= AIM OF THE TASK =
Everything from the line holding "hole = Vector((-0.06, -0.89, 0.28))" through the last line of the listing needs to be repeated exactly, with no other lines.

─── LISTED ENTRIES ───

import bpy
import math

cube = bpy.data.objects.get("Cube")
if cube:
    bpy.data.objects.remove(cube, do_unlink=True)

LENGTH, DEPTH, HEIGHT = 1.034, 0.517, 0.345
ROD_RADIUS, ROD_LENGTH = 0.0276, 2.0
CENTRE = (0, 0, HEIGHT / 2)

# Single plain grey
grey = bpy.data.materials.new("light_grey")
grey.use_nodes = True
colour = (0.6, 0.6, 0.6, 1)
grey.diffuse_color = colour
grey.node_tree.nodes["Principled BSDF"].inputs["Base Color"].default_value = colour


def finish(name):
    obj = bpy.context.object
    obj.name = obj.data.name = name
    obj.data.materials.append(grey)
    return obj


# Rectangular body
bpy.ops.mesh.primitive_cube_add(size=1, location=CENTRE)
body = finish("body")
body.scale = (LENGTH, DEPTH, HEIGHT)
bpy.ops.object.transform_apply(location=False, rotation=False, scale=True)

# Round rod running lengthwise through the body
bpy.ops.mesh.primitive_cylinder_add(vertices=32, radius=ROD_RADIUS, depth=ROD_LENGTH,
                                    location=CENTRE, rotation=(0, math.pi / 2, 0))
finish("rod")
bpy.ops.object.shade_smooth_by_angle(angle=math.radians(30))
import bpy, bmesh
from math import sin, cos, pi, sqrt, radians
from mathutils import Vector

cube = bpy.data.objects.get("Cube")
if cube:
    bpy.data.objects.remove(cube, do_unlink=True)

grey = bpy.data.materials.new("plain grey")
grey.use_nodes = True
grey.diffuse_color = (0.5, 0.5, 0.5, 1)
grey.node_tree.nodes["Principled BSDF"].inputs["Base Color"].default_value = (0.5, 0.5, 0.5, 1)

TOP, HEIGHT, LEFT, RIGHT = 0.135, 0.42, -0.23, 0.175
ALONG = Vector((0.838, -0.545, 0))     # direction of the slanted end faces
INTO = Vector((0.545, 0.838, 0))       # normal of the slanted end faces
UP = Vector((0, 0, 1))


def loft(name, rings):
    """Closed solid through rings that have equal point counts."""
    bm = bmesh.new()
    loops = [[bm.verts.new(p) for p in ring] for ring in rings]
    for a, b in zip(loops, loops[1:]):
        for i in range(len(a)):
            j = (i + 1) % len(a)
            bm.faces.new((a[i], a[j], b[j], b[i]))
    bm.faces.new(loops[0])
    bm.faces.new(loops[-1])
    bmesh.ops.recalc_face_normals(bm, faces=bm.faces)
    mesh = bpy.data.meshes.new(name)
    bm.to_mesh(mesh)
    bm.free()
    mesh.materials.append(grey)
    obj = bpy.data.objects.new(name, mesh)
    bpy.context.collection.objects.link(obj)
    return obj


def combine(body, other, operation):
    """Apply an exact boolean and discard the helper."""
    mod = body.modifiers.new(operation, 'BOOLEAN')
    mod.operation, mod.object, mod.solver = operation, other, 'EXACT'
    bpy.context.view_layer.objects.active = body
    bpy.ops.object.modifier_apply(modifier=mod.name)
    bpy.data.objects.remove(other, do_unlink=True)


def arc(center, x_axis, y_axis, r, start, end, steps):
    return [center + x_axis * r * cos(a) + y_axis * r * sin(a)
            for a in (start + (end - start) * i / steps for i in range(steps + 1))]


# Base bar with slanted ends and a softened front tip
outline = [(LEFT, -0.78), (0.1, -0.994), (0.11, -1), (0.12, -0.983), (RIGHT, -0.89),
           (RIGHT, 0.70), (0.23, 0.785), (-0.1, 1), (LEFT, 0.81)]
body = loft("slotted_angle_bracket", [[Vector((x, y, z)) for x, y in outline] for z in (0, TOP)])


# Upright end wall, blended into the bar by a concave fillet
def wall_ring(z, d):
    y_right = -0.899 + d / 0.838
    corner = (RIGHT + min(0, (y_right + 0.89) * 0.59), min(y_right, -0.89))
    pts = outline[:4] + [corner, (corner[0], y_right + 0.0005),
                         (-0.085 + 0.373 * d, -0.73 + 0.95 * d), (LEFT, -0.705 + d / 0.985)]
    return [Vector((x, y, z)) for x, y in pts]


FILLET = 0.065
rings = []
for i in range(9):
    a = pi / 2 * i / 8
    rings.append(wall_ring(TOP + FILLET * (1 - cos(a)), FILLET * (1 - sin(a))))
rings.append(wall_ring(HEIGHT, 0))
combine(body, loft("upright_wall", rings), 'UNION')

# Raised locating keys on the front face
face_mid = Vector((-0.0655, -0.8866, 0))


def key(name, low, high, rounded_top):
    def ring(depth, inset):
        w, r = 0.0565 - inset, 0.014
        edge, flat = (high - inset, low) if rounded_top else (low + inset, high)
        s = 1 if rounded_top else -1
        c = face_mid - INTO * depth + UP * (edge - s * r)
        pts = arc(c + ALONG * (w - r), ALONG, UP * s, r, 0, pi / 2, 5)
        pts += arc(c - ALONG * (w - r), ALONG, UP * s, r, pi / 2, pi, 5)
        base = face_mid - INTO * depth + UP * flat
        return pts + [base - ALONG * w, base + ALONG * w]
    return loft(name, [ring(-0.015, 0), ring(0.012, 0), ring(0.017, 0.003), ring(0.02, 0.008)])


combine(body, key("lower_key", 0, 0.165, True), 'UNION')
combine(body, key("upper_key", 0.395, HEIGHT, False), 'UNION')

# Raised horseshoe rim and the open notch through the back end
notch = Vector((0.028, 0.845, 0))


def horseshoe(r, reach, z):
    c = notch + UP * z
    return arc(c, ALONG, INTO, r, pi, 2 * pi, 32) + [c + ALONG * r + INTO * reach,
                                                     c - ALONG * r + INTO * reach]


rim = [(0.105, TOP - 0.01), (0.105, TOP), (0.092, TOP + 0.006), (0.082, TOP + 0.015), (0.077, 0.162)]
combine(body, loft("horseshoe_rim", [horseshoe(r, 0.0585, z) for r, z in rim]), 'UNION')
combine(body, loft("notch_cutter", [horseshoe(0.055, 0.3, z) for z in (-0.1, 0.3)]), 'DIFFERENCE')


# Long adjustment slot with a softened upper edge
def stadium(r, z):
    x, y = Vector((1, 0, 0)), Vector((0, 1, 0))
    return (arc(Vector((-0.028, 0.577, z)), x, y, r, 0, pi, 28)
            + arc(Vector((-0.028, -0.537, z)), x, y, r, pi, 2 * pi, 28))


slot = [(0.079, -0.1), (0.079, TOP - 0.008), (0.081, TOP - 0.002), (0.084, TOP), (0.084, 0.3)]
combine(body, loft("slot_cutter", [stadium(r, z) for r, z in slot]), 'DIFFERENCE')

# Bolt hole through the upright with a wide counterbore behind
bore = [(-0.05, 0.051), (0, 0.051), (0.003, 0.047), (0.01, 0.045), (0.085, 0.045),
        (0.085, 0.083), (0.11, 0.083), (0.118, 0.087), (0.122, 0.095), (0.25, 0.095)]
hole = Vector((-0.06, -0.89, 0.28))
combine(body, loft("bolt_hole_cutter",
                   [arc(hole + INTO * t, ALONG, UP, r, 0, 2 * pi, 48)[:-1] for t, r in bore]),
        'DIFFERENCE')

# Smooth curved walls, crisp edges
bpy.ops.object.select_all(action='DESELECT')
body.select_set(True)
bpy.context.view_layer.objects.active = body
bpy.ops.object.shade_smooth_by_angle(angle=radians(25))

───

= COMPLETED EXERCISE =
hole = Vector((-0.06, -0.89, 0.28))
combine(body, loft("bolt_hole_cutter",
                   [arc(hole + INTO * t, ALONG, UP, r, 0, 2 * pi, 48)[:-1] for t, r in bore]),
        'DIFFERENCE')

# Smooth curved walls, crisp edges
bpy.ops.object.select_all(action='DESELECT')
body.select_set(True)
bpy.context.view_layer.objects.active = body
bpy.ops.object.shade_smooth_by_angle(angle=radians(25))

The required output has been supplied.